In the skies of Washington state 50 years ago, the Boeing 747 held its first turns. The debut flight – despite a slight problem with one of the wing flaps – was considered a success, and the course of air travel history has changed forever.
The original Jumbo Jet, the Sky Queen, Boeing with bubble top: in the seventies the sheer size of the 747 made long-distance travel a viable option for the masses for the first time. Since that February morning in northwest America (which the aircraft, the RA001, can now be seen at the Museum of Flight in Seattle), more than 1,500 aircraft were built, tirelessly serving the world's airlines.
"It is not difficult to consider the advent of the 747 as the most crucial turning point in the history of civil aviation," writes author and pilot Patrick Smith in his book Cockpit Confidential.
But here, half a century later, the 747 is disappearing from the skies, as Qantas, British Airways, Virgin Atlantic and Lufthansa eliminate them in favor of new airplanes; but still the production plant continues, with new variations and a greater desire for the jet as a cargo aircraft.
There is, however, no denial that the sun is establishing one of the most emblematic aircraft ever developed.
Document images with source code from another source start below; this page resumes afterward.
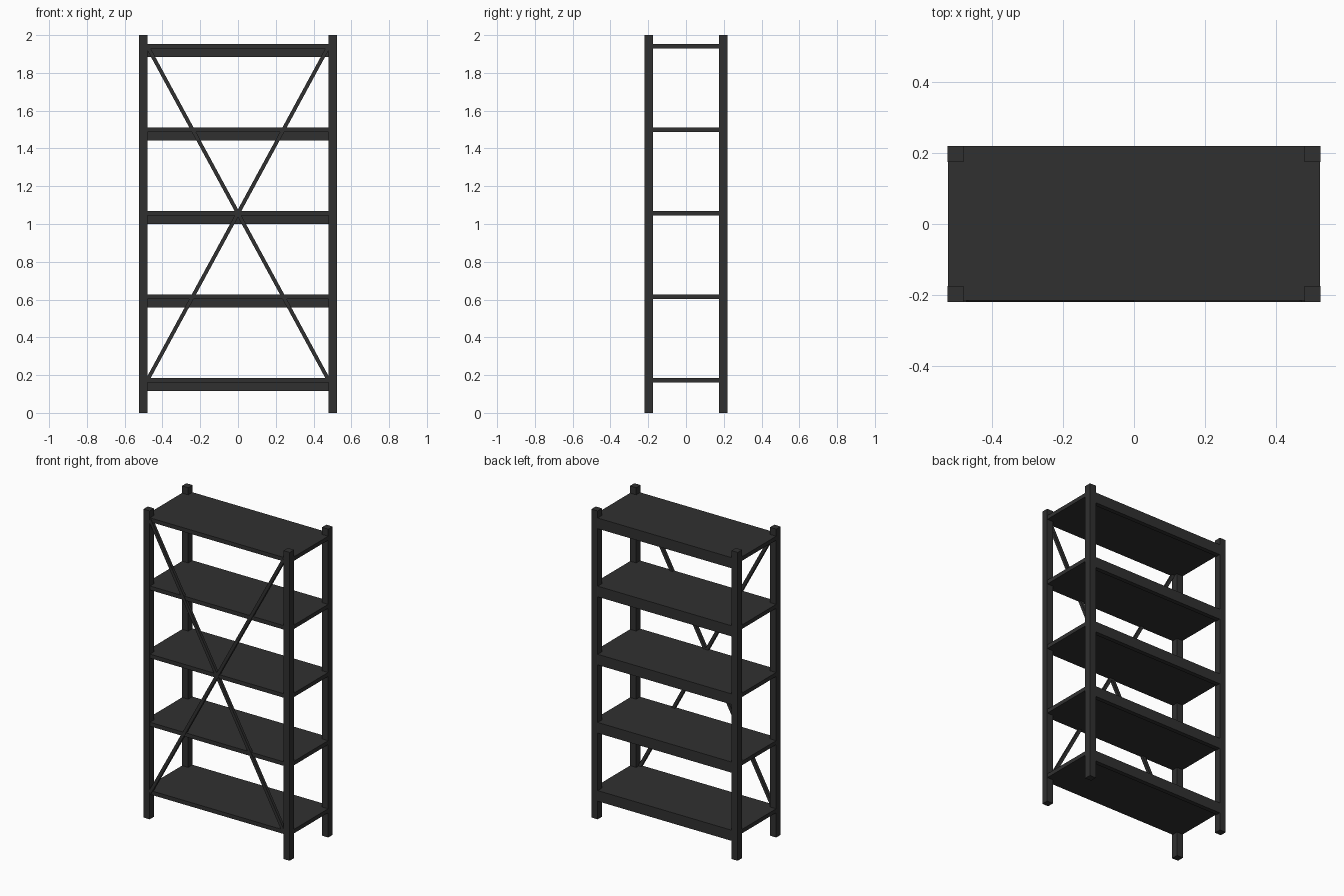
import bpy, math
from mathutils import Matrix

if "Cube" in bpy.data.objects:
    bpy.data.objects.remove(bpy.data.objects["Cube"])

mat = bpy.data.materials.new("charcoal metal")
mat.diffuse_color = (0.03, 0.03, 0.03, 1)
mat.use_nodes = True
mat.node_tree.nodes["Principled BSDF"].inputs["Base Color"].default_value = mat.diffuse_color


def box(name, lo, hi):
    """Box between two opposite corners."""
    bpy.ops.mesh.primitive_cube_add(size=1)
    ob = bpy.context.object
    ob.name = name
    size = [h - l for l, h in zip(lo, hi)]
    mid = [(h + l) / 2 for l, h in zip(lo, hi)]
    ob.data.transform(Matrix.Translation(mid) @ Matrix.Diagonal((*size, 1)))
    ob.data.materials.append(mat)
    return ob


X, Y, P = 0.525, 0.22, 0.045      # half width, half depth, post thickness
LEVELS = [0.16 + 0.442 * i for i in range(5)]   # undersides of the boards
BOARD, BEAM = 0.026, 0.043

# Corner posts
for sx, side in ((-1, "left"), (1, "right")):
    for sy, end in ((-1, "front"), (1, "back")):
        x, y = sx * (X - P / 2), sy * (Y - P / 2)
        box(f"{end}_{side}_post", (x - P / 2, y - P / 2, 0), (x + P / 2, y + P / 2, 2))

# Shelf boards, each with a beam under the back edge
for i, z in enumerate(LEVELS, 1):
    box(f"shelf_{i}", (-X + 0.001, -Y + 0.004, z), (X - 0.001, Y - 0.001, z + BOARD))
    box(f"back_beam_{i}", (-X + P, Y - 0.03, z - BEAM), (X - P, Y - 0.001, z))

# Crossed braces on the front, from bottom shelf to top shelf
z0, z1 = LEVELS[0] + BOARD / 2, LEVELS[-1] + BOARD / 2
w, h = 2 * (X - P), z1 - z0
length, angle = math.hypot(w, h), math.atan2(w, h)
for s, name in ((-1, "brace_rising_left"), (1, "brace_rising_right")):
    front = -Y + (0.0 if s > 0 else 0.001)
    ob = box(name, (-0.01, front, -length / 2), (0.01, -Y + 0.02, length / 2))
    ob.data.transform(Matrix.Translation((0, 0, (z0 + z1) / 2)) @ Matrix.Rotation(s * angle, 4, 'Y'))
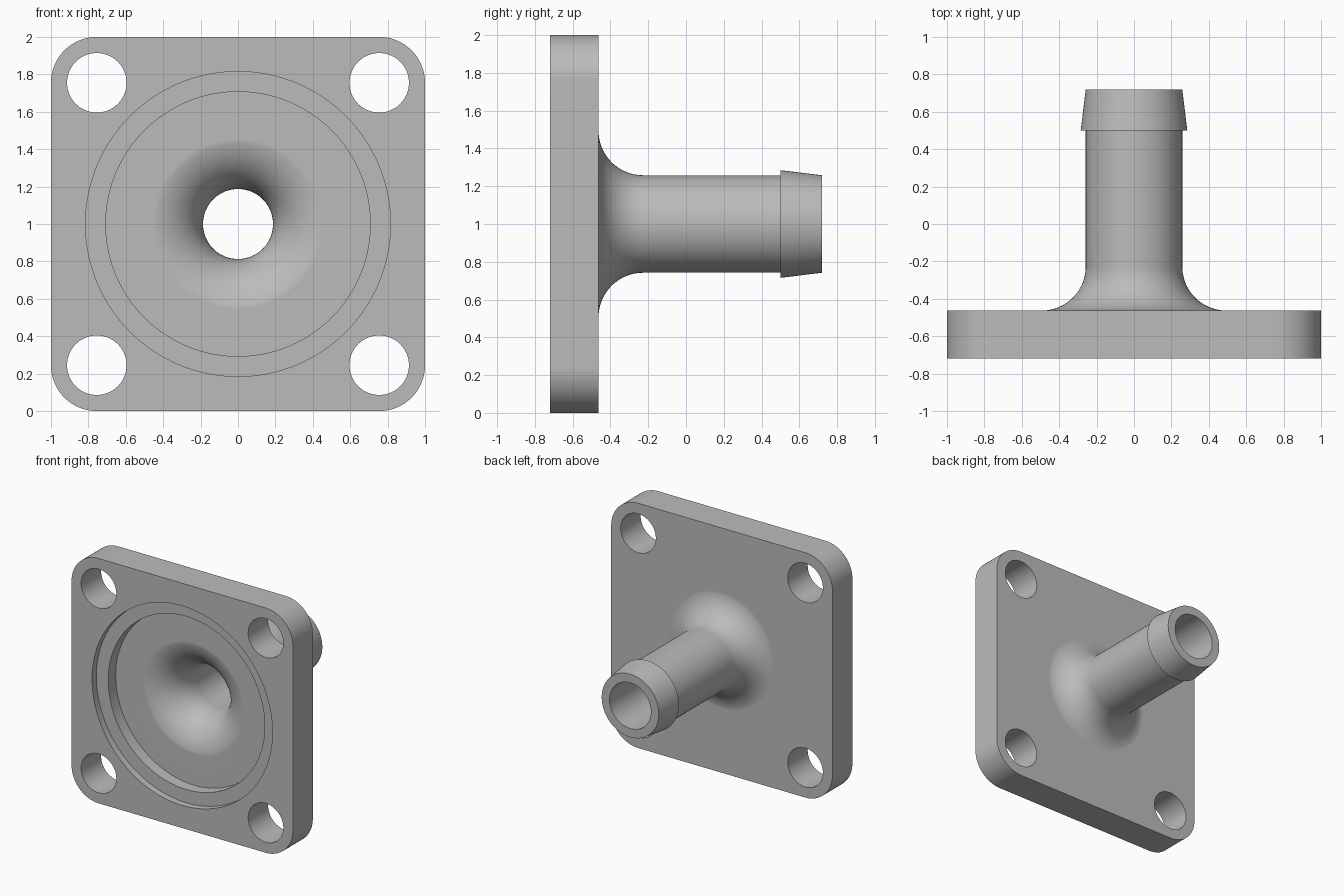
import bpy
import bmesh
from math import cos, sin, pi, radians
from mathutils import Matrix, Vector

if "Cube" in bpy.data.objects:
    bpy.data.objects.remove(bpy.data.objects["Cube"], do_unlink=True)

FRONT, PLATE_BACK, END = -0.72, -0.462, 0.72
MID = 1.0            # height of the bore axis
HOLE = 0.755         # bolt hole offset, also the centre of the corner rounding
SEGMENTS = 128

grey = bpy.data.materials.new("grey metal")
grey.use_nodes = True
colour = (0.5, 0.5, 0.5, 1)
grey.diffuse_color = colour
grey.node_tree.nodes["Principled BSDF"].inputs["Base Color"].default_value = colour


def finish(bm, name):
    bmesh.ops.recalc_face_normals(bm, faces=bm.faces)
    mesh = bpy.data.meshes.new(name)
    bm.to_mesh(mesh)
    bm.free()
    mesh.materials.append(grey)
    obj = bpy.data.objects.new(name, mesh)
    bpy.context.collection.objects.link(obj)
    return obj


def extrude_outline(name, outline, y0, y1):
    """Solid from an outline of (x, z) points, pushed along y."""
    bm = bmesh.new()
    face = bm.faces.new([bm.verts.new((x, y0, z)) for x, z in outline])
    new = bmesh.ops.extrude_face_region(bm, geom=[face])["geom"]
    verts = [g for g in new if isinstance(g, bmesh.types.BMVert)]
    bmesh.ops.translate(bm, verts=verts, vec=(0, y1 - y0, 0))
    return finish(bm, name)


def revolve(name, profile):
    """Closed solid from (radius, y) points turned around the bore axis."""
    bm = bmesh.new()
    verts = [bm.verts.new((r, y, MID)) for r, y in profile]
    edges = [bm.edges.new(pair) for pair in zip(verts, verts[1:])]
    bmesh.ops.spin(bm, geom=verts + edges, cent=(0, 0, MID), axis=(0, 1, 0),
                   angle=2 * pi, steps=SEGMENTS, use_merge=False)
    bmesh.ops.remove_doubles(bm, verts=bm.verts, dist=1e-5)
    return finish(bm, name)


def flare(throat, y, radius, start, steps=20):
    """Trumpet arc from the wide mouth to the throat; start is the mouth angle."""
    angles = [start + (pi - start) * i / steps for i in range(steps + 1)]
    return [(throat + radius + radius * cos(a), y - radius * sin(a)) for a in angles]


def boolean(target, tool, operation):
    mod = target.modifiers.new(tool.name, "BOOLEAN")
    mod.operation, mod.solver, mod.object = operation, "EXACT", tool
    bpy.context.view_layer.objects.active = target
    bpy.ops.object.modifier_apply(modifier=mod.name)
    bpy.data.objects.remove(tool, do_unlink=True)


# Square plate with rounded corners
corner = 1 - HOLE
outline = []
for k, (sx, sz) in enumerate([(1, 1), (-1, 1), (-1, -1), (1, -1)]):
    for i in range(17):
        a = (k + i / 16) * pi / 2
        outline.append((sx * HOLE + corner * cos(a), MID + sz * HOLE + corner * sin(a)))
flange = extrude_outline("flanged_hose_fitting", outline, FRONT, PLATE_BACK)

# Tube with flared root and tapered barb
outer = flare(0.258, -0.227, 0.236, radians(95))
tube = revolve("tube", [(0, -0.5), (outer[0][0], -0.5)] + outer
               + [(0.258, 0.5), (0.285, 0.5), (0.258, END), (0, END)])
boolean(flange, tube, "UNION")

# Stepped front recess, bell mouth and bore
inner = flare(0.187, -0.262, 0.31, radians(98))
bore = revolve("bore_cutter", [(0, -0.8), (0.815, -0.8), (0.815, -0.665), (0.707, -0.665),
                               (0.707, inner[0][1])] + inner + [(0.187, 0.8), (0, 0.8)])
boolean(flange, bore, "DIFFERENCE")

# Four bolt holes
circle = [(0.159 * cos(2 * pi * i / 64), 0.159 * sin(2 * pi * i / 64)) for i in range(64)]
for sx in (-1, 1):
    for sz in (-1, 1):
        ring = [(x + sx * HOLE, z + MID + sz * HOLE) for x, z in circle]
        boolean(flange, extrude_outline("bolt_hole_cutter", ring, -0.9, -0.3), "DIFFERENCE")

# Smooth curves, crisp rims
bpy.ops.object.select_all(action="DESELECT")
flange.select_set(True)
bpy.context.view_layer.objects.active = flange
bpy.ops.object.shade_smooth_by_angle(angle=radians(25))
weighted = flange.modifiers.new("weighted_normals", "WEIGHTED_NORMAL")
weighted.keep_sharp = True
His front and wobbly tail became the casual model for many an air travel imagination, though no other airplane resembles it. It carries a romance like no other.
"The airplane looks less like a passenger plane than with a transatlantic in the classic QE2 mold," says Smith. "[It] is without a doubt the most impressive and inspiring work of art – call it industrial art, if you must – ever produced by commercial aviation. "
In addition to its pin-up potential, the 747 has meant a lot to many passengers over the years.
"There's always love, happiness and enthusiasm in the cabin," says first senior officer Bernice Moran, who flew with the 747, which she describes as "beautiful, graceful" for Virgin Atlantic. "Because we fly on our leisure routes, it's always so special to see families and newlyweds on the plane. Any passenger I've spoken to in the last 12 years felt blessed to fly in such an iconic aircraft."
Bernice said she first saw a 747 as a child when she arrived at Dublin airport, near where she grew up. "Sometimes I'm disbelieving that I got that 300-ton jet to fly," she says. "It's one of the planes that most pilots would dream of flying and I was lucky enough to fly."
How long does the 747 take?
Although many remain in the heavens today, hundreds more have been discarded. Qantas will eliminate its remaining 747 by 2021, while British Airways said it will bid farewell to its last 747 until 2024, both hailing a new era of airplanes such as the 787 Dreamliner and the A350. Virgin Atlantic is also expected to replace its 747 with the Airbus A350-1000.
Singapore Airlines was one of the first operators to stop flying in 747 with its latest jumbo jet making its final flight in 2012.
Demand for the 747, which has been adjusted and updated several times since its first flight in 1969, has dried up. Only 18 orders were received last year and Boeing is expected to be required to call jumbo jet time in a short time.
That said, it was only in 2017 that the US government asked Boeing to redirect two 747-8 aircraft to be used as Air Force One. Aircraft are expected to be delivered by the end of 2024.
Where do the unwanted 747s go?
The "cemetery" in Alice Springs. Photo: Steve Strike
With airlines keen to keep their fleets as modern and fuel-efficient as possible, and air forces eager to take advantage of new technologies, the life of an aircraft is shorter than you realize. Where do they go when they are retired? Chances are they will end up in one of the world's aircraft cemeteries.
There are dozens of facilities around the world where retired airplanes are held in storage or for their parts to be removed and reused or sold. The earliest of these cemeteries, or "boneyards" in US jargon, were established after World War II when the military saw themselves with huge surpluses of aircraft.
Largest of them is the 309th Aerospace Maintenance and Regeneration Group at Davis-Monthan Air Force Base in Tuscon, Ariz., Where nearly 5,000 were left to collect dust.
Aircraft Cemeteries can also be found beyond the US coasts at Alice Springs Airport, Northern Territory, Australia; Manas International Airport in Bishkek, Kyrgyzstan; Teruel airport in Aragon, Spain; and the Tarbes-Lourdes-Pyrenees airport in France.
The Telegraph, London